We just set up a PIX to use in a very small data center. At this point we have two web servers that are behind the PIX, with static translations defined for both of them. All appears to be working and we can access the web servers as intended.
We are using conduits to open the www and ssl ports via this config:
conduit permit tcp any eq www any
conduit permit tcp any eq https any
conduit permit icmp any any
The icmp entry is to allow an external system to monitor the systems.
What appears odd is that when I test the two IP addresses with Glock Software's AATools port scanner, the output appears that other ports (for example, smtp and pop3) are listening. The port scanner also shows a ton of listening UDP ports.
If I try to telnet to port 25 on either system it doesn't work, so it does appear that traffic is being blocked.
Is there a reason that these tcp and udp ports would appear to be listening? I guess I thought that the only ports that would appear to be listening were the ones that were opened via the conduits.
Best thing to do is move away from conduits and only use access control lists. Cisco recommends against conduits and if you are using conduits with acl's on the same interface this can result in wierd stuff happening. You should not be able to see any other ports other then the ports that you have allowed through that interface. I'm not familiar with the soft ware that you are using so can't really give a difinitive answer to your question.
Thank you for your feedback. I also tried nmap to see what that would give me. When I probe with a SYN stealth scan, it shows that only 80 and 443 are open ports (as I would expect). However, when I probe using the Connect scan, the system shows the following:
Table of ContentsIntroductionVersion HistoryPossible Future
UpdatesDocuments PurposeNAT Operation in ASA 8.3+ SectionsRule Types
Network Object NATTwice NAT / Manual NATRule Types used per SectionNAT

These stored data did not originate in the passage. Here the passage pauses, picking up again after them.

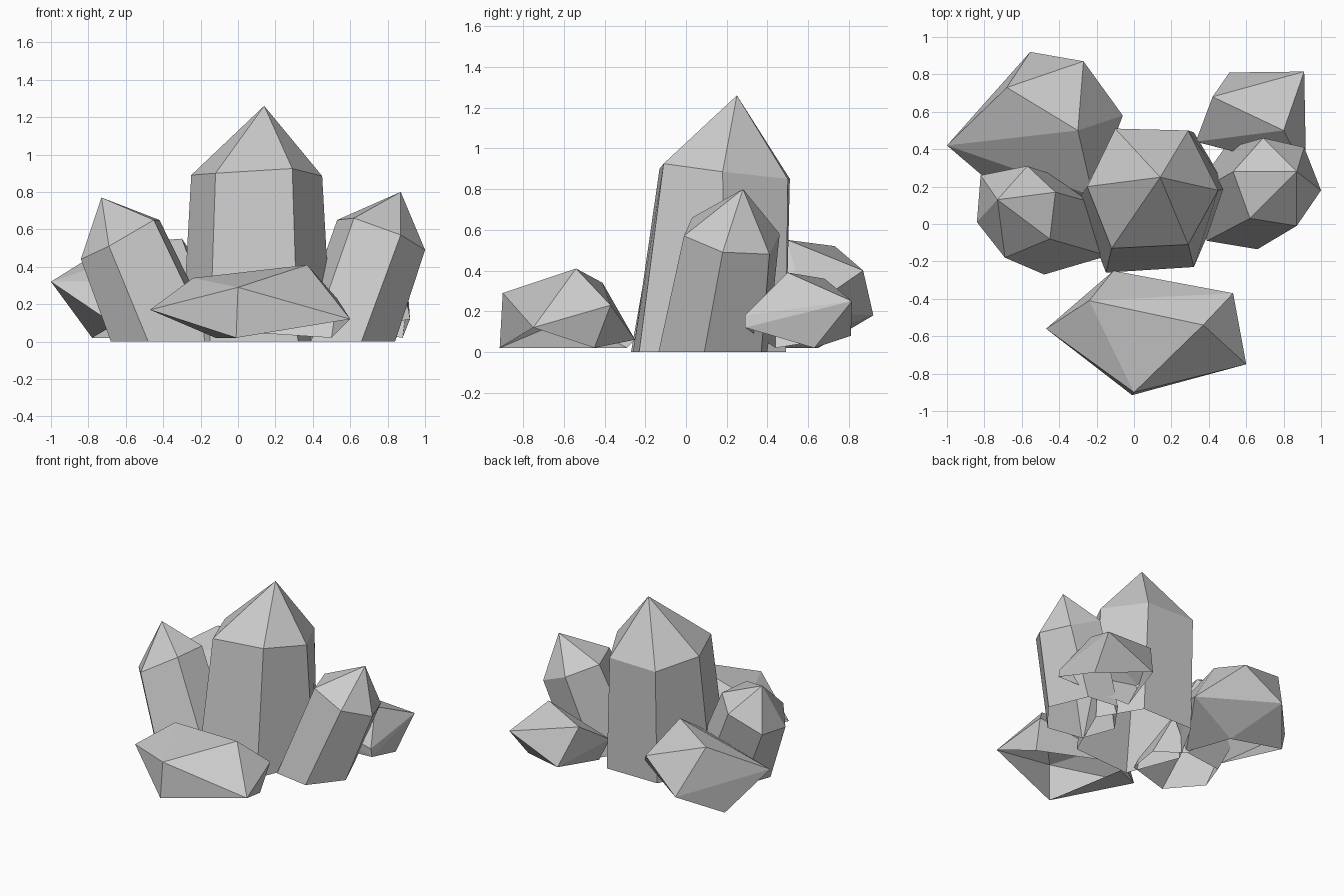
import bpy, bmesh

if "Cube" in bpy.data.objects:
    bpy.data.objects.remove(bpy.data.objects["Cube"])


def finish(bm, name):
    me = bpy.data.meshes.new(name)
    bm.to_mesh(me)
    bm.free()
    ob = bpy.data.objects.new(name, me)
    bpy.context.collection.objects.link(ob)
    return ob


def crystal(name, apex, ring, base):
    """Six-sided shaft, open underneath, closed by a six-sided point."""
    bm = bmesh.new()
    tip = bm.verts.new(apex)
    top = [bm.verts.new(p) for p in ring]
    low = [bm.verts.new((x, y, 0)) for x, y in base]
    n = len(top)
    for i in range(n):
        j = (i + 1) % n
        bm.faces.new((low[i], low[j], top[j], top[i]))
        bm.faces.new((top[i], top[j], tip))
    bmesh.ops.recalc_face_normals(bm, faces=bm.faces)
    return finish(bm, name)


def rock(name, corners):
    """Faceted boulder: convex hull of its corners, open underneath."""
    bm = bmesh.new()
    for p in corners:
        bm.verts.new(p)
    bmesh.ops.convex_hull(bm, input=bm.verts)
    bmesh.ops.recalc_face_normals(bm, faces=bm.faces)
    bm.normal_update()
    under = [f for f in bm.faces
             if f.normal.z < -.5 and all(v.co.z < .13 for v in f.verts)]
    bmesh.ops.delete(bm, geom=under, context='FACES')
    loose = [v for v in bm.verts if not v.link_faces]
    bmesh.ops.delete(bm, geom=loose, context='VERTS')
    return finish(bm, name)


# Upright and leaning crystals
crystal("main_crystal", (.14, .25, 1.26),
        [(-.25, .20, .89), (-.12, -.13, .90), (.29, -.11, .925),
         (.45, .18, .885), (.29, .50, .85), (-.10, .51, .85)],
        [(-.30, .13), (-.15, -.26), (.32, -.23), (.50, .19), (.32, .49), (-.10, .49)])

crystal("left_crystal", (-.73, .13, .77),
        [(-.84, .01, .44), (-.69, -.18, .51), (-.45, -.08, .65),
         (-.42, .17, .65), (-.57, .31, .58), (-.82, .26, .47)],
        [(-.68, -.04), (-.48, -.27), (-.14, -.17), (-.10, .08), (-.30, .22), (-.60, .18)])

crystal("right_crystal", (.87, .28, .80),
        [(.87, -.01, .57), (.62, .03, .66), (.53, .28, .65),
         (.69, .46, .58), (.91, .41, .48), (1.0, .18, .49)],
        [(.66, -.135), (.39, -.09), (.30, .15), (.48, .40), (.72, .37), (.84, .09)])

# Boulders around the base
rock("front_rock",
     [(-.47, -.56, .17), (-.24, -.41, .34), (.37, -.54, .41), (.60, -.75, .12),
      (0, -.90, .29), (-.01, -.915, .02), (.53, -.37, .23), (-.11, -.25, .06),
      (.50, -.45, .02), (-.12, -.29, .02)])

rock("back_left_rock",
     [(-1, .42, .32), (-.27, .87, .40), (-.555, .92, .18), (-.68, .73, .52),
      (-.30, .50, .55), (-.06, .58, .20), (-.22, .15, .33), (-.66, .13, .09),
      (-.78, .65, .02), (-.42, .53, .02), (-.60, .28, .02), (-.30, .20, .02)])

rock("back_right_rock",
     [(.91, .815, .25), (.51, .81, .08), (.42, .68, .36), (.80, .50, .39),
      (.91, .29, .18), (.92, .29, .12), (.33, .44, .20), (.60, .66, .03),
      (.88, .63, .02), (.42, .44, .02), (.82, .40, .03)])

Types used with Twice NAT / Manual NAT and Network Obje...
Table of Contents Introduction:This document describes details on how
NAT-T works. Background: ESP encrypts all critical information,
encapsulating the entire inner TCP/UDP datagram within an ESP header.
ESP is an IP protocol in the same sense that TCP an...